I also think some people are unlikely to view MBTI as a group with the kinds of cohesion you see elsewhere. It does generate those tight social groups, but it has taken a long time for me to understand that. I have no sense of belonging as a community member with any MBTI site even when I post on my type site (outside of a few direct friends, rather than belonging in a social role). It's more like observation. Because it is a theory, it can seem detached. When applied, it can become socially based.

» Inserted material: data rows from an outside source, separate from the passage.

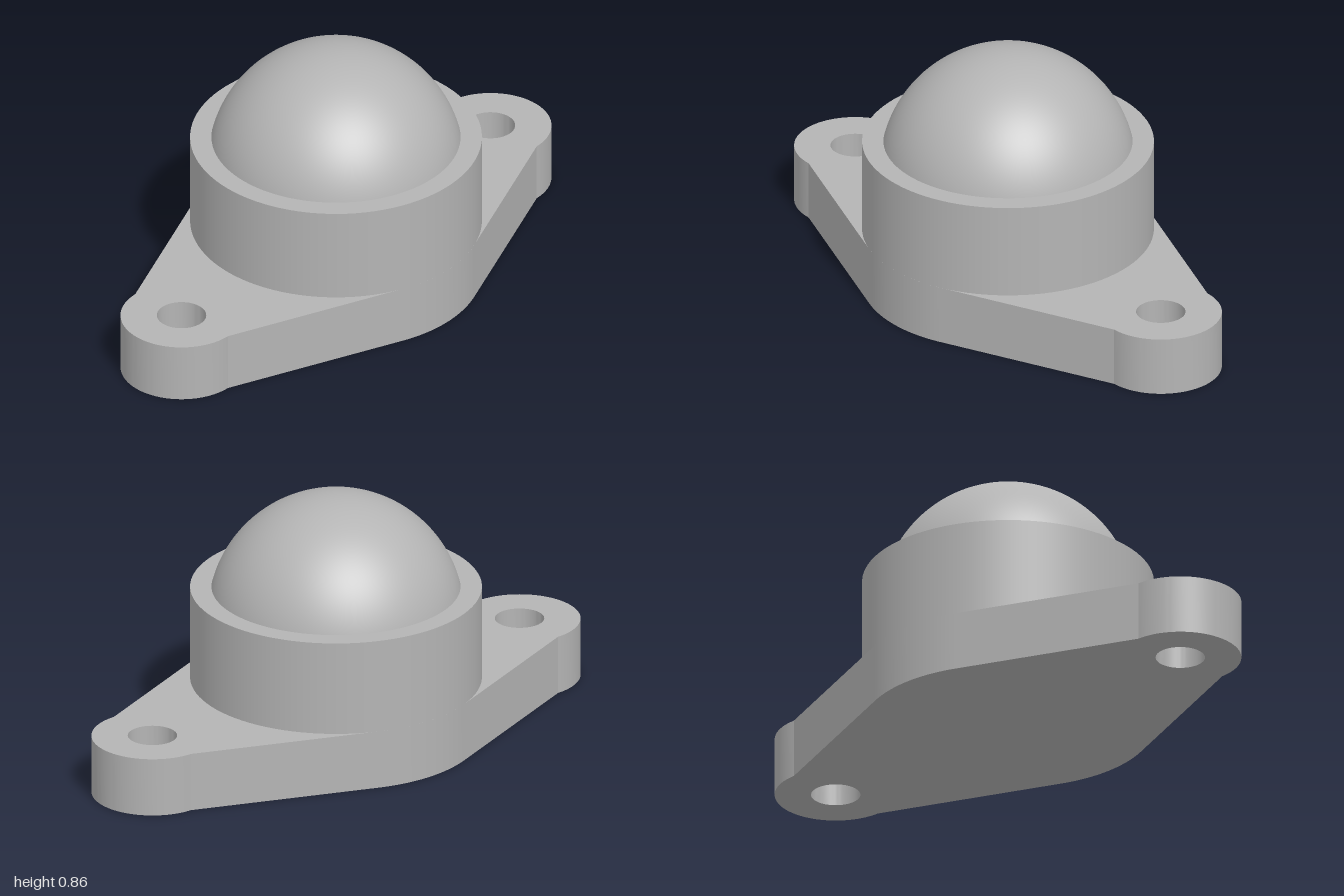
import * as THREE from 'three';
import { toCreasedNormals } from 'three/addons/utils/BufferGeometryUtils.js';

const FLANGE_H = 0.205, COLLAR_TOP = 0.535, COLLAR_R = 0.49;
const EAR_X = 0.795, EAR_R = 0.205, HOLE_R = 0.083;
const DOME_R = 0.431, DOME_Y = 0.431;

export function createModel() {
  const group = new THREE.Group();
  const grey = new THREE.MeshStandardMaterial({ color: 0xb4b4b4 });
  grey.name = 'plain grey';

  const add = (name, geometry) => {
    const mesh = new THREE.Mesh(geometry, grey);
    mesh.name = name;
    group.add(mesh);
    return mesh;
  };

  // Flange: round ears joined to the central circle by tangent lines
  const tangent = Math.atan2(EAR_R, EAR_X) + Math.acos(COLLAR_R / Math.hypot(EAR_X, EAR_R));
  const outline = new THREE.Shape();
  outline.moveTo(EAR_X, -EAR_R);
  outline.absarc(EAR_X, 0, EAR_R, -Math.PI / 2, Math.PI / 2, false);
  outline.absarc(0, 0, COLLAR_R, tangent, Math.PI - tangent, false);
  outline.absarc(-EAR_X, 0, EAR_R, Math.PI / 2, Math.PI * 1.5, false);
  outline.absarc(0, 0, COLLAR_R, Math.PI + tangent, 2 * Math.PI - tangent, false);
  outline.closePath();

  // Bolt holes through both ears
  for (const side of [-1, 1]) {
    const hole = new THREE.Path();
    hole.absarc(side * EAR_X, 0, HOLE_R, 0, Math.PI * 2, true);
    outline.holes.push(hole);
  }
  const flange = new THREE.ExtrudeGeometry(outline, { depth: FLANGE_H, bevelEnabled: false, curveSegments: 32 });
  flange.rotateX(-Math.PI / 2);
  add('flange', toCreasedNormals(flange, 0.3));

  // Collar wall and its flat rim around the dome
  const collarH = COLLAR_TOP - FLANGE_H;
  add('collarWall', new THREE.CylinderGeometry(COLLAR_R, COLLAR_R, collarH, 96, 1, true))
    .position.y = FLANGE_H + collarH / 2;
  const domeAngle = Math.acos((COLLAR_TOP - DOME_Y) / DOME_R);
  const rim = new THREE.RingGeometry(DOME_R * Math.sin(domeAngle), COLLAR_R, 96);
  rim.rotateX(-Math.PI / 2);
  add('collarRim', rim).position.y = COLLAR_TOP;

  // Dome: the exposed cap of the ball
  add('dome', new THREE.SphereGeometry(DOME_R, 96, 32, 0, Math.PI * 2, 0, domeAngle))
    .position.y = DOME_Y;

  return group;
}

Edit: This seems like an important distinction because I have seen it become the core issue for various online controversies. Those members who have a strong sense of group dynamics do much better interacting with the core groups on forums. They can cross type forums better as well. Familiarity with church groups, small-medium sized towns, and any other tight-knit social groups that function on that level helps a person understand instinctively the kinds of faux pas and entitlements that go unspoken in group dynamics. People who do not have the experience or ability to embrace those dynamics can end up harshly judged because it is assumed they do understand it, but are directly violating and offending. Or else the outsider behavior becomes so incomprehensible and foreign, that it is assumed it must be negatively motivated. I have limited ability to function in social dynamics. Because of all of this, I have patience for someone who is socially "out of line", but I know it can just as easily be me due to social spaciness.